For kids, it’s a live-action video game with a healthy chunk of moral fiber. For grown-ups, it strips away adulthood and bestows the innocence of childhood for the duration of the film (for those who will allow it).
Danny (Jonah Bobo) looks up to his older brother Walter (Josh Hutcherson), but Walter wants nothing to do with him while competing for time with their dad (Tim Robbins) since the separation of their parents. After dad briefly leaves to run an errand, Danny finds an old, mechanical science fiction game called “Zathura: A Space Adventure” and begs his brother to play. When he refuses, Danny starts the game without him; he turns the key, presses the button, his piece moves and a card is ejected from the game. It doesn’t take long for the two brothers to realize that what’s on the card actually happens and that they’re not in Kansas anymore…
Zathura is a throwback to any childhood rife with action figures and Star Wars toys where the entire house was depths of space and every room was another mysterious planet. The game itself, which influences every aspect of the production, is a dated preview of what everyone though the future would be: Flash Gordon-inspired rocket ships with riveted plating, red-eyed mechanical robots with pincers for hands, and all influences of the space opera genre. Combining the two for a Jumanji-inspired lesson in family values makes for a fun family adventure that doesn’t talk down to its target audience while still providing plenty of entertainment.

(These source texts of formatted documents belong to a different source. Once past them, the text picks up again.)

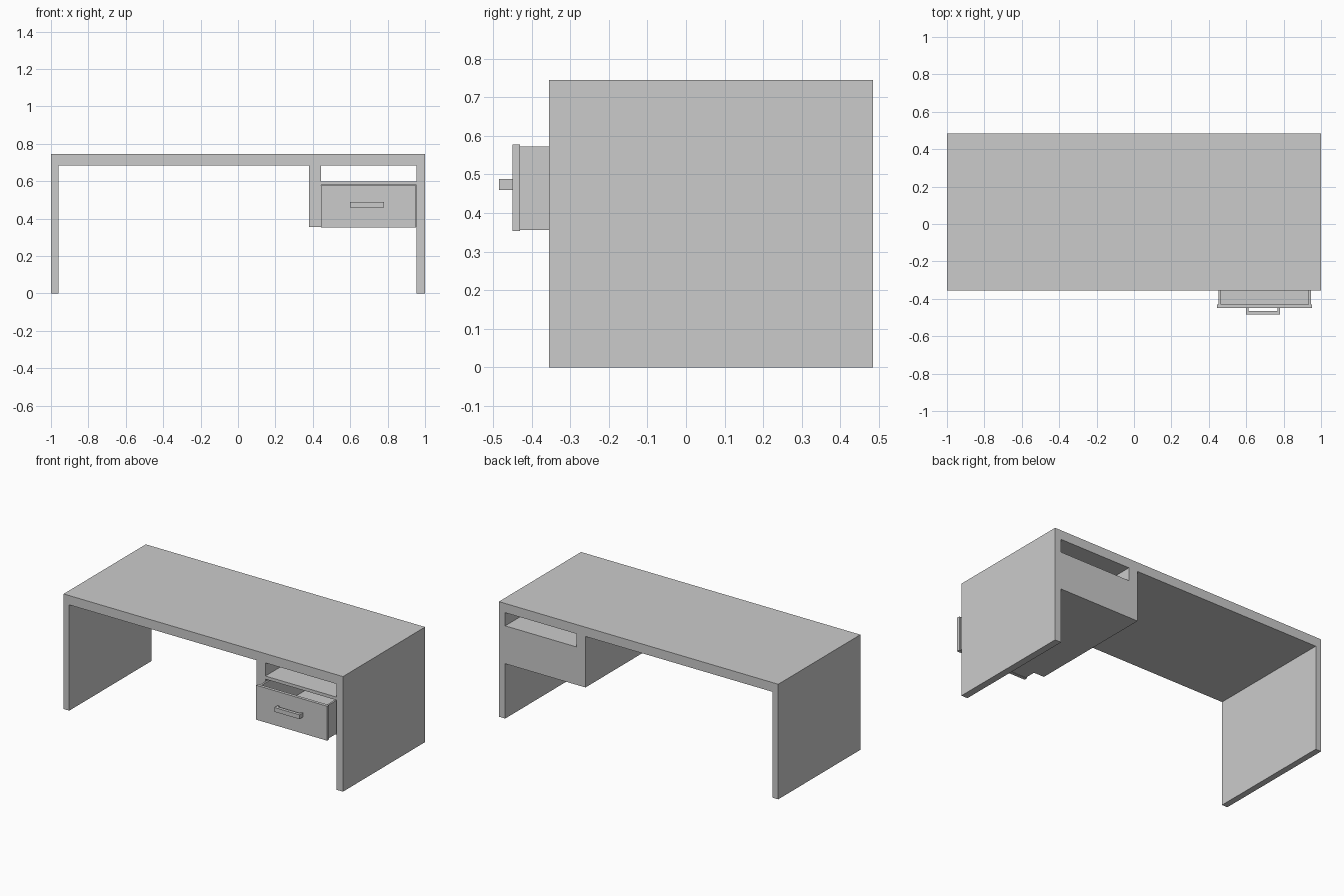
import bpy

if "Cube" in bpy.data.objects:
    bpy.data.objects.remove(bpy.data.objects["Cube"])

Y0, Y1 = -0.355, 0.485  # desk depth


def add_boxes(name, boxes):
    """One object made of boxes given as (x0, x1, y0, y1, z0, z1)."""
    verts, faces = [], []
    for x0, x1, y0, y1, z0, z1 in boxes:
        n = len(verts)
        verts += [(x, y, z) for z in (z0, z1)
                  for x, y in ((x0, y0), (x1, y0), (x1, y1), (x0, y1))]
        faces += [(n + 3, n + 2, n + 1, n), (n + 4, n + 5, n + 6, n + 7)]
        faces += [(n + i, n + (i + 1) % 4, n + 4 + (i + 1) % 4, n + 4 + i)
                  for i in range(4)]
    me = bpy.data.meshes.new(name)
    me.from_pydata(verts, [], faces)
    ob = bpy.data.objects.new(name, me)
    bpy.context.collection.objects.link(ob)
    return ob


def add_extrusion(name, profile, y0, y1):
    """Closed x-z outline (counter-clockwise from the front) swept along y."""
    n = len(profile)
    verts = [(x, y, z) for y in (y0, y1) for x, z in profile]
    faces = [tuple(range(n)), tuple(range(2 * n - 1, n - 1, -1))]
    faces += [((i + 1) % n, i, n + i, n + (i + 1) % n) for i in range(n)]
    me = bpy.data.meshes.new(name)
    me.from_pydata(verts, [], faces)
    ob = bpy.data.objects.new(name, me)
    bpy.context.collection.objects.link(ob)
    return ob


# desk top, side panels and hanging divider as one continuous outline
add_extrusion("desk_frame", [
    (-1, 0), (-0.96, 0), (-0.96, 0.685), (0.38, 0.685), (0.38, 0.355),
    (0.445, 0.355), (0.445, 0.685), (0.955, 0.685), (0.955, 0), (1, 0),
    (1, 0.745), (-1, 0.745)], Y0, Y1)

# drawer compartment: shelf above, floor below, closed back
add_boxes("compartment_shelf", [(0.445, 0.955, Y0, Y1, 0.58, 0.60)])
add_boxes("compartment_floor", [(0.445, 0.955, Y0, Y1, 0.355, 0.358)])
add_boxes("compartment_back", [(0.445, 0.955, Y1 - 0.02, Y1, 0.358, 0.58)])

# drawer pulled slightly open: floor, two sides, back
DX0, DX1, DY0, DY1, DZ0, DZ1 = 0.453, 0.945, -0.43, 0.37, 0.356, 0.572
T = 0.012
add_boxes("drawer_box", [
    (DX0, DX1, DY0, DY1, DZ0, DZ0 + T),
    (DX0, DX0 + T, DY0, DY1, DZ0 + T, DZ1),
    (DX1 - T, DX1, DY0, DY1, DZ0 + T, DZ1),
    (DX0 + T, DX1 - T, DY1 - T, DY1, DZ0 + T, DZ1)])
add_boxes("drawer_front", [(0.445, 0.953, -0.45, -0.43, 0.354, 0.577)])

# handle: bar on two short posts
add_boxes("drawer_handle", [
    (0.60, 0.78, -0.485, -0.465, 0.46, 0.488),
    (0.60, 0.612, -0.465, -0.45, 0.46, 0.488),
    (0.768, 0.78, -0.465, -0.45, 0.46, 0.488)])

And speaking of Jumanji (of which Zathura was another of children’s book by the same author, Chris Van Allsburg), this film invites plenty of similar themes: a magical game that alters reality, stern consequences for not heeding the game’s warnings, and the hope that finishing the game will undo any damage. The differences in the game also define the difference in the genre; Jumanji was a mystical jungle adventure with enchanted moving pieces and a center piece that spouted rhymes, while Zathura is a mechanical game that must be cranked up and spits out cards that can be saved for later play.
In terms of story, however, the films are very different. Jumanji‘s “child inspired to grow up in the eyes of his dad” was hijacked by Robin Williams’ appearance as the older version of the child, undermining the child-centric focus of the film and pushing it into the background for all but the film’s ending. Under the directorial eye of Jon Favreau (recently off his surprise hit Elf), the Zathura game really exists to create a series of tasks to test the mettle of the players and reinforce the “brothers looking out for one another” family message. Only once in the film does this become heavy handed in an almost too magical a moment, but the intention seems sincere.
The cast is convincing enough and the film is fun, but the underwhelming feeling that this is a mere sequel to Jumanji (not to mention a retro-sci-fi feature) may keep intended audiences away. Having said that, it’s a far better family film than many this year with a positive message at no extra charge. With theatrical family fare turning to “the CGI featured animal characters of the week,” it’s nice to see humans and humanity at the center of a children’s adventure set among the stars. Of course, if all of that were happening to one of us at that age, we might not think it was much fun at the time, but that’s kind of the point, isn’t it?
(a three skull recommendation out of four)